Nestled between North Melbourne and Flemington, Bruce Street is uniquely placed to rejuvenate Kensington’s historical industrial wedge. Defined by its streets of red brick warehouses, towering grain silos and the Younghusband woolstore dating back to 1901, the new eight-storey commercial building designed by Carr is the first development of scale in the precinct.
Delivering both the architectural and interior design elements, the design pays tribute to the project’s historical site with its robust form made up of concrete slabs spliced with red brick piers, balanced with fine metal balustrades.

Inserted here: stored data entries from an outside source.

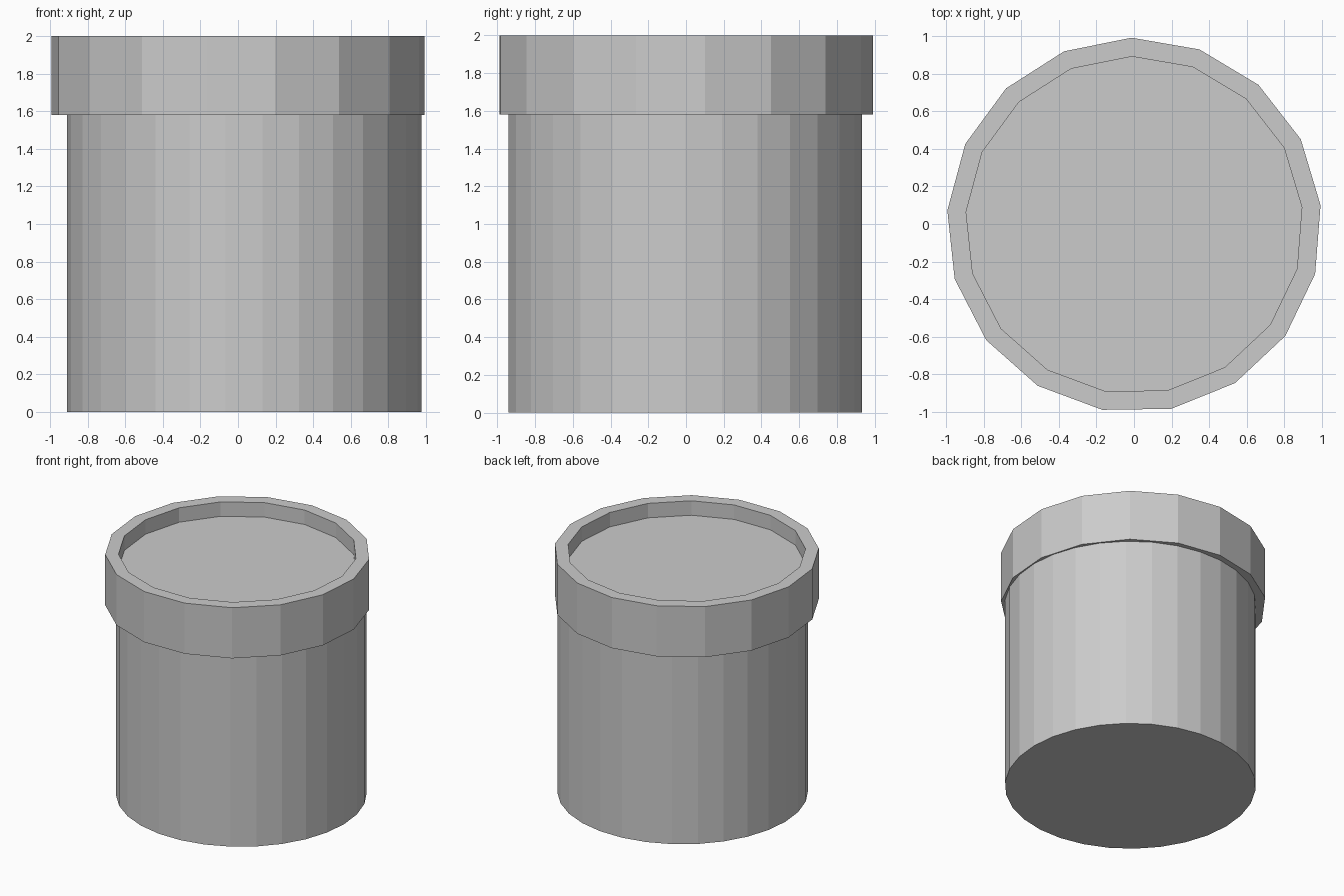
import bpy, bmesh
from math import cos, sin, radians, tau

if "Cube" in bpy.data.objects:
    bpy.data.objects.remove(bpy.data.objects["Cube"])


def ring(bm, sides, radius, z, centre, turn):
    """One polygon loop of vertices at height z."""
    angles = [radians(turn) + tau * i / sides for i in range(sides)]
    return [bm.verts.new((centre[0] + radius * cos(a), centre[1] + radius * sin(a), z))
            for a in angles]


def lathe(name, sides, profile, centre, turn):
    """Stack loops along a (radius, z) profile, then cap both ends."""
    bm = bmesh.new()
    loops = [ring(bm, sides, r, z, centre, turn) for r, z in profile]
    for low, high in zip(loops, loops[1:]):
        for i in range(sides):
            j = (i + 1) % sides
            bm.faces.new((low[i], low[j], high[j], high[i]))
    bm.faces.new(loops[0][::-1])
    bm.faces.new(loops[-1])
    bmesh.ops.recalc_face_normals(bm, faces=bm.faces)
    mesh = bpy.data.meshes.new(name)
    bm.to_mesh(mesh)
    bm.free()
    obj = bpy.data.objects.new(name, mesh)
    bpy.context.collection.objects.link(obj)
    return obj


# Straight 30-sided body, slightly off-centre
lathe("pipe_body", 30, [(0.943, 0), (0.943, 1.6)], (0.033, -0.004), 0)

# 17-sided collar with a recessed top
lathe("pipe_collar", 17, [(0.997, 1.58), (0.997, 2.0), (0.897, 2.0), (0.897, 1.88)],
      (0.001, -0.006), 90.8)
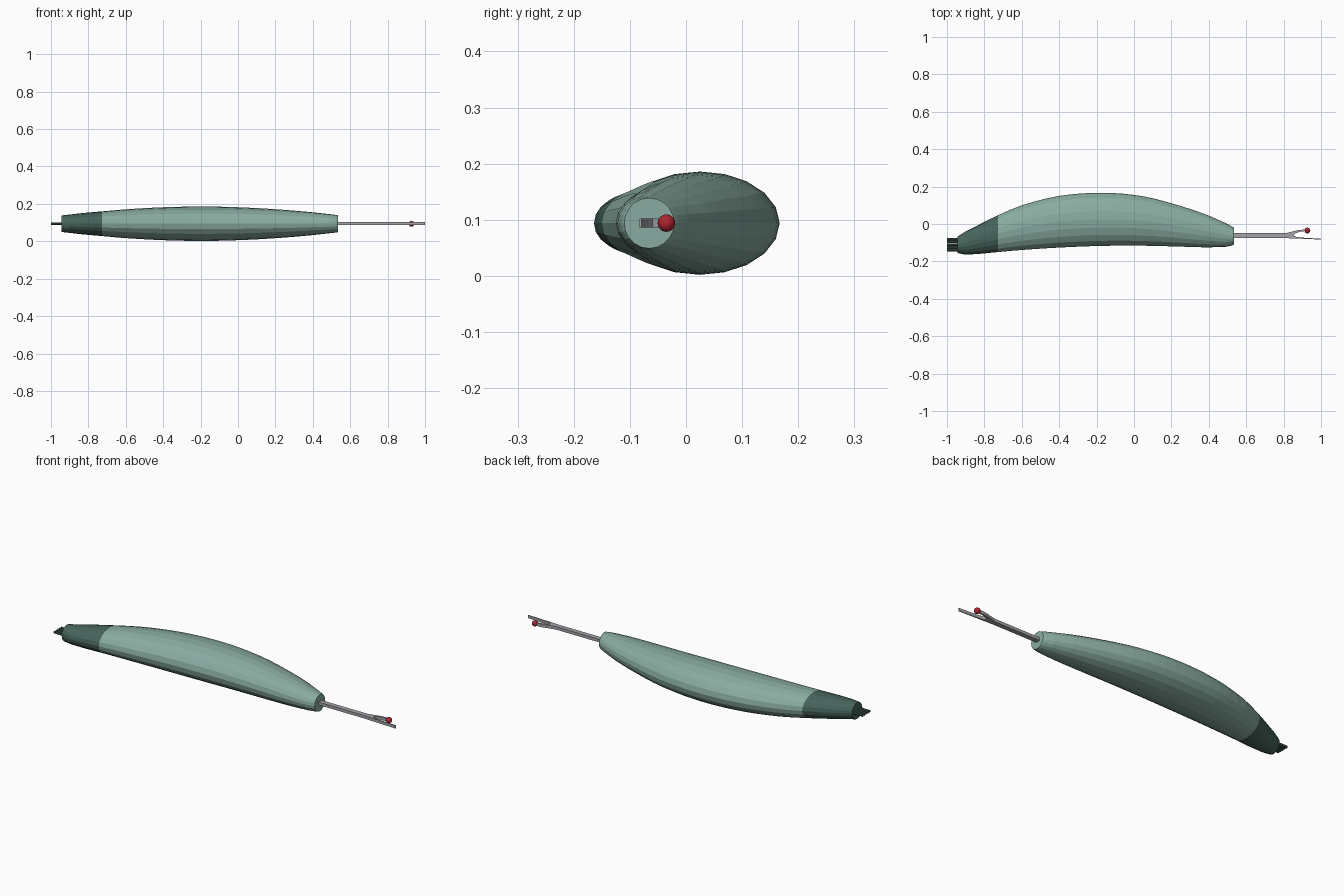
import bpy, bmesh, math

if "Cube" in bpy.data.objects:
    bpy.data.objects.remove(bpy.data.objects["Cube"])

ZC = 0.094  # height of the long axis


def material(name, rgb):
    m = bpy.data.materials.new(name)
    m.diffuse_color = (*rgb, 1)
    m.use_nodes = True
    m.node_tree.nodes["Principled BSDF"].inputs["Base Color"].default_value = m.diffuse_color
    return m


SAGE = material("sage green", (0.25, 0.41, 0.355))
DARK = material("dark green", (0.062, 0.125, 0.105))
STEEL = material("steel grey", (0.37, 0.37, 0.40))
RED = material("red", (0.42, 0.017, 0.028))


def finish(bm, name, mat):
    bmesh.ops.recalc_face_normals(bm, faces=bm.faces)
    mesh = bpy.data.meshes.new(name)
    bm.to_mesh(mesh)
    bm.free()
    mesh.materials.append(mat)
    ob = bpy.data.objects.new(name, mesh)
    bpy.context.collection.objects.link(ob)
    return ob


# Handle stations: x, back edge y, front edge y, half height
STATIONS = [
    (-0.945, -0.068, -0.155, 0.044), (-0.90, -0.040, -0.164, 0.049),
    (-0.83, -0.004, -0.160, 0.057), (-0.727, 0.047, -0.150, 0.066),
    (-0.60, 0.100, -0.139, 0.077), (-0.40, 0.150, -0.126, 0.088),
    (-0.17, 0.167, -0.117, 0.092), (0.05, 0.148, -0.116, 0.086),
    (0.25, 0.096, -0.121, 0.074), (0.40, 0.045, -0.125, 0.061),
    (0.49, 0.005, -0.122, 0.051), (0.525, -0.014, -0.115, 0.047),
    (0.535, -0.021, -0.110, 0.045),
]


def spline(i, t):
    """Smooth station between i and i + 1."""
    last = len(STATIONS) - 1
    p = [STATIONS[min(max(i + k, 0), last)] for k in (-1, 0, 1, 2)]
    x0, x1 = p[1][0], p[2][0]
    out = [x0 + t * (x1 - x0)]
    for c in (1, 2, 3):
        m0 = (p[2][c] - p[0][c]) / (p[2][0] - p[0][0]) * (x1 - x0)
        m1 = (p[3][c] - p[1][c]) / (p[3][0] - p[1][0]) * (x1 - x0)
        out.append((2*t**3 - 3*t*t + 1) * p[1][c] + (t**3 - 2*t*t + t) * m0
                   + (3*t*t - 2*t**3) * p[2][c] + (t**3 - t*t) * m1)
    return out


def loft(name, first, last, mat, sides=20):
    rows = []
    for i in range(first, last):
        steps = max(1, round((STATIONS[i + 1][0] - STATIONS[i][0]) / 0.06))
        rows += [spline(i, k / steps) for k in range(steps)]
    rows.append(STATIONS[last])
    bm = bmesh.new()
    rings = []
    for x, back, front, h in rows:
        angles = [2 * math.pi * k / sides for k in range(sides)]
        rings.append([bm.verts.new((x, (back + front) / 2 + (back - front) / 2 * math.cos(a),
                                    ZC + h * math.sin(a))) for a in angles])
    for a, b in zip(rings, rings[1:]):
        for k in range(sides):
            n = (k + 1) % sides
            bm.faces.new((a[k], a[n], b[n], b[k]))
    bm.faces.new(rings[0])
    bm.faces.new(rings[-1])
    return finish(bm, name, mat)


# Curved handle and its darker end cap
loft("handle_end_cap", 0, 3, DARK)
loft("handle", 3, len(STATIONS) - 1, SAGE)

# Row of short teeth at the tail
for k in range(5):
    bpy.ops.mesh.primitive_cylinder_add(
        vertices=8, radius=0.007, depth=0.075,
        location=(-0.9625, -0.081 - 0.0145 * k, ZC), rotation=(0, math.pi / 2, 0))
    tooth = bpy.context.object
    tooth.name = f"tail_tooth_{k + 1}"
    tooth.data.materials.append(DARK)

# Steel shank ending in a fork with one long and one short prong
OUTLINE = [
    (0.50, -0.075), (0.80, -0.075), (0.87, -0.078), (1.00, -0.083),
    (1.00, -0.079), (0.90, -0.073), (0.865, -0.068), (0.852, -0.060),
    (0.862, -0.050), (0.89, -0.041), (0.925, -0.037),
    (0.925, -0.029), (0.88, -0.032), (0.845, -0.041), (0.81, -0.049), (0.50, -0.049),
]
bm = bmesh.new()
base = bm.faces.new([bm.verts.new((x, y, ZC - 0.008)) for x, y in OUTLINE])
top = bmesh.ops.extrude_face_region(bm, geom=[base], use_keep_orig=True)
bmesh.ops.translate(bm, vec=(0, 0, 0.016),
                    verts=[v for v in top["geom"] if isinstance(v, bmesh.types.BMVert)])
finish(bm, "forked_blade", STEEL)

# Safety ball on the short prong
bpy.ops.mesh.primitive_uv_sphere_add(segments=20, ring_count=12, radius=0.0155,
                                     location=(0.927, -0.035, ZC))
ball = bpy.context.object
ball.name = "safety_ball"
ball.data.materials.append(RED)
bpy.ops.object.shade_smooth_by_angle()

Composed predominantly of concrete, recycled bricks and glazed elements, the podium is made up of four levels and faces directly onto Bruce St, while the four levels above the podium are set back four meters to break up the form and massing. The architecture responds to the vernacular of the existing fabric of Kensington and nearby warehouse buildings.
The form is expressed as a series of slab edges that create a dialogue with the horizontal banding of the neighbouring warehouse buildings. Inserted skewed brick piers are positioned between the main façade and the boundary line, framing views to the northeast and towards the city to the southeast. The piers are positioned and utilised to provide passive solar protection from the western sun, while the hit and miss brickwork allows additional filtered natural light and a layer of articulation and craftmanship to the façade. Deep balconies protect glazing and offer ample outdoor amenity for tenants to enjoy.
Passive design elements like these mean that the architecture and the design is inherently sustainable from conception rather than an afterthought.
The entire façade is punctured and softened by the extensive landscaping allowed for in the double and triple height voids. Each floor has been designed to offer sightlines to green, be it via the trees dotted up the façade or the large concrete planters across the balconies.
At ground level, a large canopy tree is centrally planted and rises through the slab punctuation, becoming one with the building. Designed by Sydney Design Collective and Junglefy, the landscaping extends to include a 400-metre squared extensive bio-diversity green roof. Used for research by the University of Melbourne and RMIT, the roof will create an important ecosystem and offer the local wildlife from the river refuge during migration seasons.
As a gas-neutral building and passive in its approach to sun shading, along with an array of other green initiatives, “the project is a direct response to the current climate and biodiversity emergency” says Associate Director Stephen McGarry.
Bruce Street is the first project to pass the Melbourne City Council’s new Green Factor Tool. The initiative, which has recently been formally adopted, will impose a positive obligation on landscape designers, architects, planners and developers to improve the extent of vegetation cover on private land in Melbourne.
We’re encouraged by the response from Melbourne City Council and hope Bruce Street sets a benchmark precedent for the implementation of green infrastructure.”
Carr also designed the interior spaces and test fits, which ensures the exterior language is seamlessly translated throughout the tenancies and amenities. “By drawing on the collective experience of our dual-disciplined team, there is an opportunity for a robust conversation and debate around design detailing and resolution” explains Associate Richard Healy.
Internally the building gradually transitions from brick pavers to concrete, bringing with it the rust red tones of the brick through the metal detailing and paintwork. Comprising two lobby spaces side-by-side, the ground floor works hard to elegantly conceal extensive services and amenities, providing a serene space that is paired back in aesthetic.
Shared amenities include two communal meeting spaces and extensive end of trip facilities that are available to tenants. As a nod to its industrial heritage, the interior spaces are raw in design and feature bespoke lighting details and exposed soffits.
Bruce Street is a prime example that through a strong partnership between our interior and architecture teams, an elevated design proposition has helped us achieve a refined design outcome.”
Moving up the levels, the building will offer half or full floor tenancies. All office spaces are designed with wellness initiatives in mind. With large operable windows and sliding doors for natural ventilation, tenants will benefit from elevated views out. Deep balconies keep the sun off the glazing and will give all office spaces access to large private outdoor spaces.
After identifying Kensington as an overlooked city fringe suburb, developer Medley Property Group acquired the site off market and engaged Carr to help realise its vision to rejuvenate a mixed-use and lower-scaled part of Kensington. Bruce Street directly responds to its location and sets to offer a complete contemporary workspace. Setting a new benchmark for green design as the first project to pass Melbourne City Council’s Green Factor Tool, Bruce Street is the first of its kind.
Read more about the construction and delivery benefits of a dual disciplined approach.